From King Dictionary of Contemporary Englishasyluma‧sy‧lum /əˈsaɪləm/ ●○○ noun 1 [uncountable]PROTECT protection given to someone by a government because they have escaped from fighting or political trouble in their own countryapply for/seek/be granted asylum He has been granted asylum in France. political asylum2 [countable]HOSPITAL old use a mental hospital
Examples from the Corpus
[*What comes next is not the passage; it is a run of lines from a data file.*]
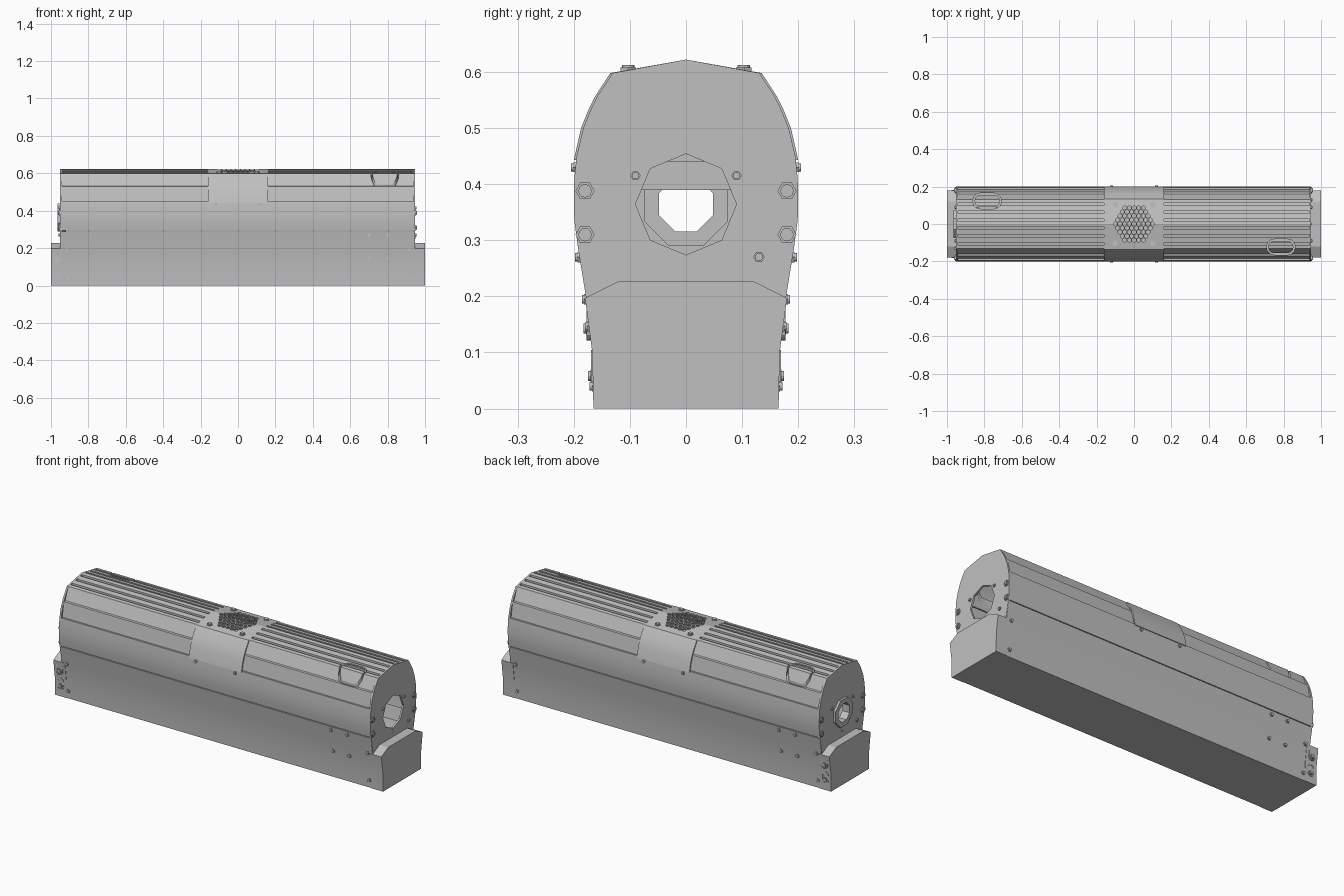
import bpy, bmesh, math
from mathutils import Vector

cube = bpy.data.objects.get("Cube")
if cube:
    bpy.data.objects.remove(cube)

grey = bpy.data.materials.new("light_grey_metal")
grey.use_nodes = True
grey.diffuse_color = (0.53, 0.53, 0.53, 1)
grey.node_tree.nodes["Principled BSDF"].inputs["Base Color"].default_value = grey.diffuse_color

# Maps a 2D profile point and a depth to 3D, by extrusion axis
PLACE = {"x": lambda u, v, w: Vector((w, u, v)),
         "y": lambda u, v, w: Vector((u, w, v)),
         "z": lambda u, v, w: Vector((u, v, w))}


def finish(name, bm):
    bmesh.ops.recalc_face_normals(bm, faces=bm.faces)
    mesh = bpy.data.meshes.new(name)
    bm.to_mesh(mesh)
    bm.free()
    mesh.materials.append(grey)
    obj = bpy.data.objects.new(name, mesh)
    bpy.context.collection.objects.link(obj)
    return obj


def add_prism(bm, pts, a, b, axis, inner=None):
    """Extrude a profile, optionally with a matching inner loop as a hole."""
    place, n = PLACE[axis], len(pts)

    def loop(points, w):
        return [bm.verts.new(place(u, v, w)) for u, v in points]

    def bridge(p, q):
        for i in range(n):
            bm.faces.new((p[i], p[(i + 1) % n], q[(i + 1) % n], q[i]))
    lo, hi = loop(pts, a), loop(pts, b)
    bridge(lo, hi)
    if inner:
        ilo, ihi = loop(inner, a), loop(inner, b)
        bridge(ilo, ihi)
        bridge(lo, ilo)
        bridge(hi, ihi)
    else:
        bm.faces.new(lo)
        bm.faces.new(hi)


def prism(name, pts, a, b, axis="x", inner=None):
    bm = bmesh.new()
    add_prism(bm, pts, a, b, axis, inner)
    return finish(name, bm)


def ngon(u, v, r, n, turn=0.0):
    return [(u + r * math.cos(turn + math.tau * i / n),
             v + r * math.sin(turn + math.tau * i / n)) for i in range(n)]


def stadium(u, v, half, r, upright=False):
    pts = []
    for s in (1, -1):
        for i in range(7):
            t = math.pi * (i / 6 - 0.5) + (0 if s > 0 else math.pi)
            p = (s * half + r * math.cos(t), r * math.sin(t))
            pts.append((u - p[1], v + p[0]) if upright else (u + p[0], v + p[1]))
    return pts


def mirrored(half):
    """Close a half profile (running bottom to top) about y = 0."""
    return half + [(-y, z) for y, z in reversed(half) if abs(y) > 1e-6]


def cut(obj, cutter):
    cutter.hide_render = True
    mod = obj.modifiers.new("cut", "BOOLEAN")
    mod.operation = "DIFFERENCE"
    mod.solver = "EXACT"
    mod.object = cutter
    bpy.context.view_layer.objects.active = obj
    bpy.ops.object.modifier_apply(modifier="cut")
    bpy.data.objects.remove(cutter)


def screw(name, axis, u, v, w, out, r, cross=False):
    """Hex washer with a round head; a cross sits on the large ones."""
    bm = bmesh.new()
    add_prism(bm, ngon(u, v, r, 6), w - out * 0.004, w + out * 0.004, axis)
    add_prism(bm, ngon(u, v, r * 0.7, 12), w, w + out * 0.008, axis)
    if cross:
        for a, b in ((0.5, 0.15), (0.15, 0.5)):
            box = [(u + s * a * r, v + t * b * r) for s, t in ((-1, -1), (1, -1), (1, 1), (-1, 1))]
            add_prism(bm, box, w, w + out * 0.01, axis)
    return finish(name, bm)


# Shared half outlines of the cross-section
wall = [(0.163, 0.0), (0.165, 0.1), (0.178, 0.197), (0.193, 0.29)]
belly = [(0.1935, 0.294), (0.199, 0.335), (0.2, 0.37), (0.199, 0.41), (0.195, 0.45)]
shoulder = [(0.183, 0.5), (0.171, 0.53), (0.159, 0.555), (0.131, 0.598)]
apex = (0.0, 0.622)
X0, X1 = -0.95, 0.945


def side(z):
    for (y0, z0), (y1, z1) in zip(wall + belly, (wall + belly)[1:]):
        if z <= z1:
            return y0 + (y1 - y0) * (z - z0) / (z1 - z0)


# Base trough with raised side walls
prism("base_trough", mirrored(wall + [(0.185, 0.29), (0.17, 0.222)]), X0, X1)

# Base end caps with chamfered tops and a shallow recessed face
cap = mirrored([(0.165, 0.0), (0.167, 0.1), (0.18, 0.197), (0.12, 0.227)])
for s, tag in ((1, "left"), (-1, "right")):
    bm = bmesh.new()
    add_prism(bm, cap, s * 0.93, s, "x")
    end = max(bm.faces, key=lambda f: s * f.calc_center_median().x)
    bmesh.ops.inset_region(bm, faces=[end], thickness=0.004, depth=-0.002)
    finish("base_cap_" + tag, bm)

# Curved lower side panels
for s, tag in ((-1, "front"), (1, "back")):
    strip = belly + [(y - 0.016, z) for y, z in reversed(belly)]
    prism("side_panel_" + tag, [(s * y, z) for y, z in strip], X0, X1)

# Stepped and grooved upper shell, in two lengths
fins = [(0.185, 0.449), (0.171, 0.53), (0.16, 0.532), (0.131, 0.598)]
for y in (0.105, 0.063, 0.021):
    for dy, dz in ((0.007, 0), (0.007, 0.014), (-0.007, 0.014), (-0.007, 0)):
        fins.append((y + dy, 0.622 - 0.185 * (y + dy) - dz))
fins.append(apex)
lining = [(0.172, 0.449), (0.148, 0.53), (0.12, 0.575), (0.0, 0.598)]
outer = mirrored(fins)
shell = outer + list(reversed(mirrored(lining)))
for s, a, b, tag in ((-1, X0, -0.15, "right"), (1, 0.15, X1, "left")):
    obj = prism("finned_shell_" + tag, shell, a, b)
    u, v = s * 0.785, -s * 0.123
    cut(obj, prism("oval_cutter", stadium(u, v, 0.035, 0.042), 0.45, 0.7, "z",
                   stadium(u, v, 0.035, 0.033)))

# Central saddle cover with a hexagonal grille
over = [(y + 0.004, z) for y, z in [(0.196, 0.443)] + shoulder] + [apex]
under = [(y * 0.97, z - 0.006) for y, z in over[1:]]
under = [(0.193, 0.443)] + under
saddle = prism("saddle_cover", mirrored(over) + list(reversed(mirrored(under))), -0.16, 0.16)
bm = bmesh.new()
pitch = 0.025
for q in range(-4, 5):
    for r in range(-4, 5):
        if abs(q + r) <= 4:
            add_prism(bm, ngon((q + r / 2) * pitch, r * pitch * 0.866, 0.0112, 6, math.pi / 6),
                      0.55, 0.7, "z")
cut(saddle, finish("grille_cutter", bm))

# Fixings of the saddle
for sx in (-1, 1):
    for sy in (-1, 1):
        screw("saddle_top_screw", "z", sx * 0.1, sy * 0.103, 0.604, 1, 0.016)
        screw("saddle_side_screw", "y", sx * 0.12, 0.43, sy * side(0.43), sy, 0.01)

# End plates with an octagonal opening
plate = mirrored([(0.175, 0.2), (0.193, 0.29)] + belly + shoulder + [apex])
for s, x, r, tag in ((1, X1, 0.09, "left"), (-1, X0, 0.072, "right")):
    obj = prism("end_plate_" + tag, plate, x - s * 0.008, x + s * 0.002)
    cut(obj, prism("port_cutter", ngon(0, 0.364, r, 8, math.pi / 2), x - 0.05, x + 0.05))
    face = x + s * 0.002
    for t in (-1, 1):
        for z in (0.31, 0.388):
            screw("end_plate_screw", "x", t * 0.18, z, face, s, 0.017, True)
        screw("port_screw", "x", t * 0.09, 0.415, face, s, 0.009)
    screw("earth_screw", "x", s * 0.13, 0.27, face, s, 0.01)
    prism("pilot_ring", ngon(0, 0.258, 0.008, 12), face, face + s * 0.001, "x",
          ngon(0, 0.258, 0.006, 12))
    prism("cap_pin", ngon(0, 0.013, 0.006, 4), s * 0.99, s * 0.999)

# Collar around the right-hand port and an inner beam
prism("port_collar", ngon(0, 0.364, 0.08, 8, math.pi / 8), X0 - 0.014, X0 + 0.03, "x",
      ngon(0, 0.364, 0.052, 8, math.pi / 8))
prism("inner_beam", [(-0.09, 0.39), (0.09, 0.39), (0.09, 0.44), (-0.09, 0.44)], -0.9, -0.3)

# Side fixings on the base, arranged the same under a half turn
for s, tag in ((-1, "front"), (1, "back")):
    for z in (0.04, 0.195):
        for x in (-0.92, 0.915):
            screw("wall_screw_" + tag, "y", x, z, s * side(z), s, 0.011)
    for x in (0.7, 0.8):
        for z in (0.147, 0.27):
            screw("bracket_screw_" + tag, "y", -s * x, z, s * side(z), s, 0.011)
    for z in (0.07, 0.155):
        y = s * (side(z) + 0.002)
        prism("slot_rim_" + tag, stadium(-0.966, z, 0.014, 0.02, True), y - s * 0.004,
              y + s * 0.003, "y", stadium(-0.966, z, 0.014, 0.014, True))
        screw("slot_screw_" + tag, "y", -0.966, z - 0.012, y, s, 0.013)

# Smooth the gentle curves, keep the folds sharp
for obj in bpy.context.collection.objects:
    if obj.type == "MESH" and grey.name in obj.data.materials:
        bpy.ops.object.select_all(action="DESELECT")
        obj.select_set(True)
        bpy.context.view_layer.objects.active = obj
        bpy.ops.object.shade_smooth_by_angle(angle=math.radians(20))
asylumShe thinks of the Periodicals room as an asylum for homesick aliens.Would we recognize that as ground for asylum?Cubans who reach the U.S. are usually granted asylum.About 17,500 people were granted asylum, out of 154,000 asylum applications filed.She was almost a whole world to him, a country that had offered asylum.They have sought political asylum in the United States.Gypsies from Eastern Europe have sought asylum in Britain.In May, after months of bickering, parliament amended the asylum law.It had apparently been hoped that the numbers of long-term patients suffering from dementia would diminish with the rundown of the asylums.The government described them as economic refugees who have no legal claim to asylum.The Victorian asylum movement was successful largely because of a unanimity of views on the subject by most men of influence.
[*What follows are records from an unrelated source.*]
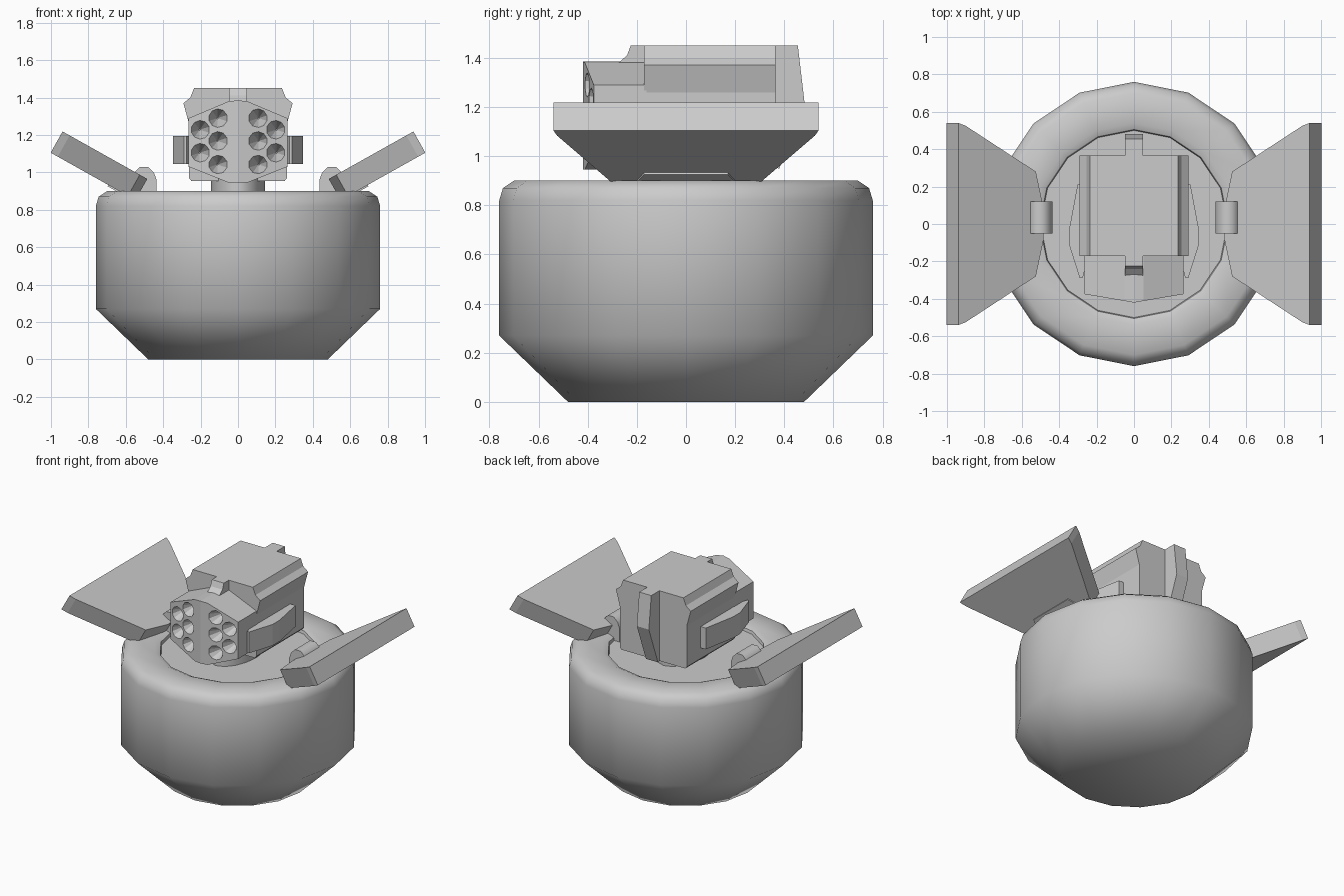
import bpy, bmesh, math
from mathutils import Vector, Matrix

if "Cube" in bpy.data.objects:
    bpy.data.objects.remove(bpy.data.objects["Cube"])


def finish(name, bm, smooth=None):
    bmesh.ops.recalc_face_normals(bm, faces=bm.faces)
    me = bpy.data.meshes.new(name)
    bm.to_mesh(me)
    bm.free()
    ob = bpy.data.objects.new(name, me)
    bpy.context.collection.objects.link(ob)
    if smooth:
        bpy.ops.object.select_all(action='DESELECT')
        ob.select_set(True)
        bpy.context.view_layer.objects.active = ob
        bpy.ops.object.shade_smooth_by_angle(angle=math.radians(smooth))
    return ob


def prism(name, pts, offset, smooth=None):
    """Extrude a closed outline of 3D points along an offset vector."""
    bm = bmesh.new()
    a = [bm.verts.new(p) for p in pts]
    b = [bm.verts.new(Vector(p) + Vector(offset)) for p in pts]
    bm.faces.new(a)
    bm.faces.new(b[::-1])
    for i in range(len(a)):
        j = (i + 1) % len(a)
        bm.faces.new((a[i], a[j], b[j], b[i]))
    return finish(name, bm, smooth)


def lathe(name, profile, sides, sx=1, sy=1, smooth=40):
    """Stack of rings closed by flat caps at both ends."""
    bm = bmesh.new()
    rings = []
    for r, z in profile:
        rings.append([bm.verts.new((sx * r * math.cos(2 * math.pi * i / sides),
                                    sy * r * math.sin(2 * math.pi * i / sides), z))
                      for i in range(sides)])
    for lo, hi in zip(rings, rings[1:]):
        for i in range(sides):
            j = (i + 1) % sides
            bm.faces.new((lo[i], lo[j], hi[j], hi[i]))
    bm.faces.new(rings[0])
    bm.faces.new(rings[-1])
    return finish(name, bm, smooth)


# Round housing with rounded rim and shallow recessed floor
lathe("housing", [(.48, 0), (.76, .27), (.76, .82), (.745, .87), (.70, .90),
                  (.54, .90), (.505, .885), (.50, .865)], 16, smooth=50)
# Pedestal under the launcher
lathe("pedestal", [(1, .85), (1, .98)], 16, .145, .25)

# Opened lids, underside brackets, hinges and side fins on both sides
slope = .56
normal = Vector((slope, 0, -1)).normalized()
for s, side in ((1, "right"), (-1, "left")):
    def lid_point(x, y, depth=0):
        p = Vector((x, y, .965 + slope * (x - .485))) + normal * depth
        return (s * p.x, p.y, p.z)
    drop = (s * normal.x, 0, normal.z)
    half = [(.485, .09), (.525, .28), (.90, .525), (.938, .54)]
    outline = half + [(x, -y) for x, y in half[::-1]]
    prism("lid_" + side, [lid_point(x, y) for x, y in outline],
          Vector(drop) * .13)
    prism("lid_bracket_" + side,
          [lid_point(x, y, .12) for x, y in ((.50, .24), (.63, .17), (.63, -.17), (.50, -.24))],
          Vector(drop) * .018)
    prism("hinge_" + side,
          [(s * x, -.05, z) for x, z in ((.435, .86), (.435, .96), (.45, 1.0), (.48, 1.03),
                                         (.525, 1.03), (.555, 1.0), (.57, .96), (.57, .86))],
          (0, .17, 0), 50)
    prism("side_fin_" + side,
          [(s * x, y, 1.045) for x, y in ((.25, .21), (.302, .21), (.347, -.03), (.347, -.11),
                                          (.29, -.29), (.275, -.29), (.25, -.2))],
          (0, 0, .15))

# Launcher body, cross-section extruded front to back
half = [(.25, .955), (.262, .97), (.262, 1.26), (.292, 1.37), (.255, 1.40), (.235, 1.45)]
prism("launcher_body",
      [(x, -.17, z) for x, z in half] + [(-x, -.17, z) for x, z in half[::-1]],
      (0, .535, 0))

# Front pod with a shallow V-shaped face
bm = bmesh.new()
sect = [(0, .945), (.05, .945), (.264, 1.03), (.264, 1.29), (.05, 1.38), (0, 1.385)]
FRONT = lambda x: -.42 + .17 * abs(x)
for s in (1, -1):
    a = [bm.verts.new((s * x, FRONT(x), z)) for x, z in sect]
    b = [bm.verts.new((s * x, -.16, z)) for x, z in sect]
    bm.faces.new(a)
    bm.faces.new(b)
    for i in range(5):
        bm.faces.new((a[i], a[i + 1], b[i + 1], b[i]))
bmesh.ops.remove_doubles(bm, verts=bm.verts, dist=.0001)
pod = finish("front_pod", bm)

# Ten conical tube mouths cut into the pod
bm = bmesh.new()
for s in (1, -1):
    for x, z in ((.11, 1.29), (.11, 1.168), (.11, 1.042), (.205, 1.228), (.205, 1.105)):
        turn = Matrix.Translation((s * x, FRONT(x) + .03, z)) @ Matrix.Rotation(-math.pi / 2, 4, 'X')
        bmesh.ops.create_cone(bm, cap_ends=True, segments=10, radius1=.068, radius2=.004,
                              depth=.14, matrix=turn)
cutter = finish("tube_cutter", bm)
cutter.hide_render = True
cutter.hide_viewport = False
mod = pod.modifiers.new("tubes", 'BOOLEAN')
mod.operation = 'DIFFERENCE'
mod.solver = 'EXACT'
mod.object = cutter
bpy.context.view_layer.update()
cut = bpy.data.meshes.new_from_object(pod.evaluated_get(bpy.context.evaluated_depsgraph_get()))
pod.modifiers.clear()
pod.data = cut
bpy.data.objects.remove(cutter)

# Spine ribs at rear and front
for name, prof in (("rear_rib", ((.35, 1.45), (.455, 1.45), (.482, 1.22), (.38, .95), (.35, .955))),
                   ("front_rib", ((-.16, 1.45), (-.225, 1.45), (-.24, 1.41), (-.275, 1.38), (-.16, 1.36)))):
    prism(name, [(-.047, y, z) for y, z in prof], (.094, 0, 0))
Origin asylum (1400-1500) Latin Greek asylon, from asylos not able to be seized